Data excerpts:
..............................
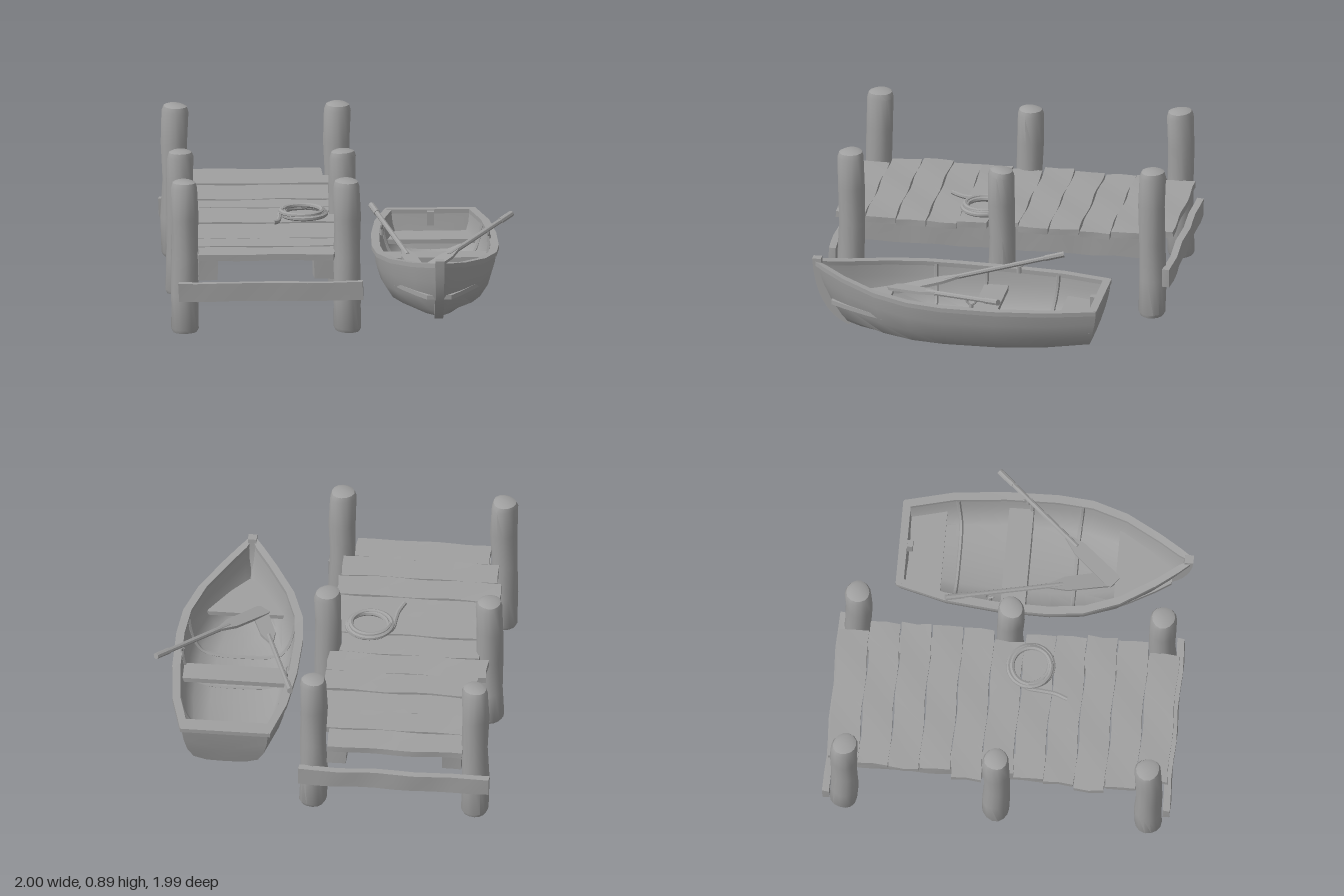
import * as THREE from 'three';
import { toCreasedNormals } from 'three/addons/utils/BufferGeometryUtils.js';

const wood = new THREE.MeshStandardMaterial({ color: 0xa0a0a0 });
wood.name = 'weathered grey';

function part(parent, name, geo, x = 0, y = 0, z = 0) {
  const mesh = new THREE.Mesh(toCreasedNormals(geo, 0.7), wood);
  mesh.name = name;
  mesh.position.set(x, y, z);
  parent.add(mesh);
  return mesh;
}

// Worn-wood wobble: the shift depends only on position, so seams stay closed
function weather(geo, amount, seed) {
  const p = geo.attributes.position;
  for (let i = 0; i < p.count; i++) {
    const x = p.getX(i), y = p.getY(i), z = p.getZ(i);
    p.setXYZ(i,
      x + amount * Math.sin(y * 13 + z * 31 + seed * 2.1),
      y + amount * 0.5 * Math.sin(x * 11 + z * 17 + seed * 3.7),
      z + amount * Math.sin(x * 15 + y * 9 + seed * 5.3));
  }
  return geo;
}

const plank = (w, h, d, amount, seed) =>
  weather(new THREE.BoxGeometry(w, h, d, w > 0.5 ? 10 : 2, 1, d > 0.5 ? 14 : 2), amount, seed);

// Skin through rings that run counterclockwise seen from +z, in order of rising z
function loft(rings, capped) {
  const n = rings[0].length, pos = rings.flat(2), idx = [];
  for (let i = 0; i < rings.length - 1; i++) {
    for (let j = 0; j < n; j++) {
      const a = i * n + j, b = i * n + (j + 1) % n;
      idx.push(a, b, b + n, a, b + n, a + n);
    }
  }
  if (capped) {
    [0, rings.length - 1].forEach((r) => {
      const c = pos.length / 3;
      for (let k = 0; k < 3; k++) pos.push(rings[r].reduce((s, q) => s + q[k], 0) / n);
      for (let j = 0; j < n; j++) {
        const a = r * n + j, b = r * n + (j + 1) % n;
        idx.push(...(r ? [c, a, b] : [c, b, a]));
      }
    });
  }
  const g = new THREE.BufferGeometry();
  g.setAttribute('position', new THREE.Float32BufferAttribute(pos, 3));
  g.setIndex(idx);
  return g;
}

function buildDock() {
  const dock = new THREE.Group();
  dock.name = 'dock';

  // Six mooring posts with rounded tops
  let seed = 1;
  for (const x of [-0.91, 0.015]) {
    for (const z of [-0.87, 0, 0.87]) {
      const h = z === 0 ? 0.835 : 0.885;
      const profile = [[0, 0], [0.068, 0], [0.078, 0.02], [0.079, h * 0.25], [0.075, h * 0.5], [0.077, h * 0.75],
        [0.076, h - 0.04], [0.066, h - 0.01], [0.045, h], [0, h]].map(([r, y]) => new THREE.Vector2(r, y));
      part(dock, 'post', weather(new THREE.LatheGeometry(profile, 14), 0.005, seed++), x, 0, z);
    }
  }

  // Deck planks: left edge, right edge
  const ends = [[-0.84, -0.07], [-0.87, -0.01], [-0.88, 0], [-0.87, 0], [-0.91, 0], [-0.86, -0.06],
    [-0.88, -0.01], [-0.89, 0], [-0.92, 0.01], [-0.89, 0], [-0.83, -0.06]];
  ends.forEach(([a, b], i) => {
    const y = 0.457 + 0.004 * Math.sin(i * 2.4);
    part(dock, 'deckPlank', plank(b - a, 0.036, 0.171, 0.005, i), (a + b) / 2, y, -0.885 + i * 0.177);
  });

  // Long bearers under the deck
  for (const x of [-0.78, -0.12]) {
    part(dock, 'bearer', plank(0.11, 0.135, 1.8, 0.005, x), x, 0.373, 0);
  }

  // Cross beams on the outside of the end posts
  part(dock, 'frontBeam', plank(1.05, 0.105, 0.04, 0.005, 4), -0.425, 0.255, 0.97);
  part(dock, 'backBeam', plank(1.09, 0.105, 0.04, 0.005, 7), -0.455, 0.255, -0.965);
  return dock;
}

function buildRope() {
  const rope = new THREE.Group();
  rope.name = 'rope';
  // Coil of three turns with a loose tail
  const pts = [];
  for (let i = 0; i <= 60; i++) {
    const a = Math.PI + i / 60 * Math.PI * 6;
    const r = 0.117 - 0.012 * Math.sin(i * 0.21);
    pts.push(new THREE.Vector3(-0.21 + r * Math.cos(a), 0.518 - i * 0.0004, 0.135 + r * Math.sin(a)));
  }
  const tail = [[-0.35, 0.49, 0.21], [-0.36, 0.49, 0.29], [-0.39, 0.5, 0.36]].map((p) => new THREE.Vector3(...p));
  const tube = (name, path, n, r) => part(rope, name, new THREE.TubeGeometry(new THREE.CatmullRomCurve3(path), n, r, 7));
  tube('ropeCoil', pts, 120, 0.014);
  tube('ropeTail', [new THREE.Vector3(-0.2, 0.5, 0.02), new THREE.Vector3(-0.29, 0.5, 0.05),
    new THREE.Vector3(-0.34, 0.495, 0.12), ...tail], 24, 0.013);
  return rope;
}

// Hull stations: z, half width, rail height, keel height, rake
const stations = [
  [-0.68, 0.245, 0.30, 0.05, -0.06], [-0.4, 0.315, 0.30, 0.03, -0.03], [-0.1, 0.345, 0.30, 0.02, 0],
  [0.2, 0.35, 0.305, 0.02, 0], [0.4, 0.33, 0.315, 0.025, 0.02], [0.6, 0.262, 0.332, 0.035, 0.05],
  [0.8, 0.145, 0.36, 0.045, 0.09], [0.92, 0.062, 0.385, 0.055, 0.13], [0.98, 0.015, 0.4, 0.06, 0.17]];

function stationAt(z) {
  let i = 0;
  while (i < stations.length - 2 && stations[i + 1][0] < z) i++;
  const [a, b] = [stations[i], stations[i + 1]];
  const t = (z - a[0]) / (b[0] - a[0]);
  return a.map((v, k) => v + (b[k] - v) * t);
}

// Hull section from the -x rail round the keel to the +x rail
const curve = [[1, 1], [0.97, 0.7], [0.89, 0.38], [0.75, 0.13], [0.45, 0.02], [0, 0]];
function section([z, w, top, keel, rake], inset = 0) {
  const hw = Math.max(w - inset, 0.003), low = keel + inset * 1.3;
  const pt = (s) => ([f, h]) => [s * f * hw, low + (top - low) * h, z - rake * (1 - h) ** 1.5];
  return [...curve.map(pt(-1)), ...curve.slice(0, -1).reverse().map(pt(1))];
}

// Bench that follows the inside of the hull
function bench(z0, z1, y, thick) {
  const rings = [];
  for (let i = 0; i <= 4; i++) {
    const z = z0 + (z1 - z0) * i / 4;
    const w = Math.max(stationAt(z)[1] * 0.95 - 0.015, 0.01);
    rings.push([[-w, y - thick, z], [w, y - thick, z], [w, y, z], [-w, y, z]]);
  }
  return loft(rings, true);
}

function buildBoat() {
  const boat = new THREE.Group();
  boat.name = 'rowingBoat';
  boat.position.x = 0.54;

  part(boat, 'hull', loft(stations.map((s) => [...section(s), ...section(s, 0.03).reverse()]), false));

  // Transom board and its top rail
  const stern = section(stations[0]);
  part(boat, 'transom', loft([stern, stern.map(([x, y, z]) => [x, y, z + 0.03])], true));
  part(boat, 'transomRail', new THREE.BoxGeometry(0.5, 0.024, 0.045), 0, 0.301, -0.66);
  part(boat, 'transomKnee', new THREE.BoxGeometry(0.04, 0.08, 0.04), 0, 0.265, -0.625);

  // Gunwale rails
  for (const s of [-1, 1]) {
    const rings = stations.map(([z, w, top]) => {
      const a = Math.max(w - 0.035, 0), b = w + 0.012;
      const ring = [[a, -0.013], [b, -0.013], [b, 0.012], [a, 0.012]].map(([x, y]) => [s * x, top + y, z]);
      return s > 0 ? ring : ring.reverse();
    });
    part(boat, 'gunwale', loft(rings, true));
  }

  // Curved stem at the bow
  const stem = new THREE.Shape();
  stem.moveTo(0.95, 0.43);
  stem.quadraticCurveTo(0.94, 0.17, 0.76, 0.06);
  stem.lineTo(0.79, 0.04);
  stem.quadraticCurveTo(0.98, 0.12, 1, 0.43);
  const stemGeo = new THREE.ExtrudeGeometry(stem, { depth: 0.05, bevelEnabled: false, curveSegments: 8 });
  part(boat, 'stem', stemGeo.translate(0, 0, -0.025).rotateY(-Math.PI / 2));

  // Benches
  part(boat, 'sternBench', bench(-0.64, -0.43, 0.19, 0.025));
  part(boat, 'middleBench', bench(-0.08, 0.06, 0.21, 0.028));
  part(boat, 'bowBench', bench(0.56, 0.88, 0.2, 0.025));

  // Ribs along the inside
  for (const z of [-0.37, 0.05, 0.34]) {
    const path = section(stationAt(z), 0.032).map((p) => new THREE.Vector3(...p));
    part(boat, 'rib', new THREE.TubeGeometry(new THREE.CatmullRomCurve3(path), 24, 0.013, 6));
  }
  return boat;
}

function buildOar(name, handle, tip) {
  const oar = new THREE.Group();
  oar.name = name;
  const a = new THREE.Vector3(...handle), b = new THREE.Vector3(...tip);
  const len = a.distanceTo(b);
  const dir = b.clone().sub(a).normalize();
  const side = new THREE.Vector3(0, 1, 0).cross(dir).normalize();
  oar.quaternion.setFromRotationMatrix(new THREE.Matrix4().makeBasis(side, dir, side.clone().cross(dir)));
  oar.position.copy(a);

  part(oar, 'oarShaft', new THREE.CylinderGeometry(0.015, 0.014, len - 0.3, 8), 0, (len - 0.3) / 2, 0);
  part(oar, 'oarGrip', new THREE.CylinderGeometry(0.018, 0.018, 0.11, 8), 0, 0.055, 0);
  const blade = new THREE.Shape([[-0.014, -0.38], [0.014, -0.38], [0.042, -0.28], [0.046, -0.02], [0.035, 0],
    [-0.035, 0], [-0.046, -0.02], [-0.042, -0.28]].map((p) => new THREE.Vector2(...p)));
  part(oar, 'oarBlade', new THREE.ExtrudeGeometry(blade, { depth: 0.016, bevelEnabled: false }), 0, len, -0.008);
  return oar;
}

// Forked oarlock on the rail
function buildOarlock(x, z) {
  const lock = new THREE.Group();
  lock.name = 'oarlock';
  lock.position.set(x, 0.3, z);
  part(lock, 'lockPin', new THREE.CylinderGeometry(0.012, 0.015, 0.04, 8), 0, 0.015, 0);
  const fork = part(lock, 'lockFork', new THREE.TorusGeometry(0.026, 0.008, 6, 12, Math.PI), 0, 0.06, 0);
  fork.rotation.set(0, Math.PI / 2, Math.PI, 'YXZ');
  return lock;
}

export function createModel() {
  const model = new THREE.Group();
  model.name = 'dockAndBoat';
  model.add(
    buildDock(), buildRope(), buildBoat(),
    buildOar('rightOar', [0.195, 0.405, -0.39], [0.46, 0.225, 0.55]),
    buildOar('leftOar', [0.985, 0.41, -0.15], [0.43, 0.235, 0.56]),
    buildOarlock(0.245, -0.14), buildOarlock(0.85, 0.03));
  return model;
}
..............................
To do: Taking the line with "THREE.Matrix4().makeBasis(side, dir, side.clone().cross(dir)));" as the first and the line with "const blade = new" as the last, retype that stretch of the data above exactly, with no other lines.

Your response:
  oar.quaternion.setFromRotationMatrix(new THREE.Matrix4().makeBasis(side, dir, side.clone().cross(dir)));
  oar.position.copy(a);

  part(oar, 'oarShaft', new THREE.CylinderGeometry(0.015, 0.014, len - 0.3, 8), 0, (len - 0.3) / 2, 0);
  part(oar, 'oarGrip', new THREE.CylinderGeometry(0.018, 0.018, 0.11, 8), 0, 0.055, 0);
  const blade = new THREE.Shape([[-0.014, -0.38], [0.014, -0.38], [0.042, -0.28], [0.046, -0.02], [0.035, 0],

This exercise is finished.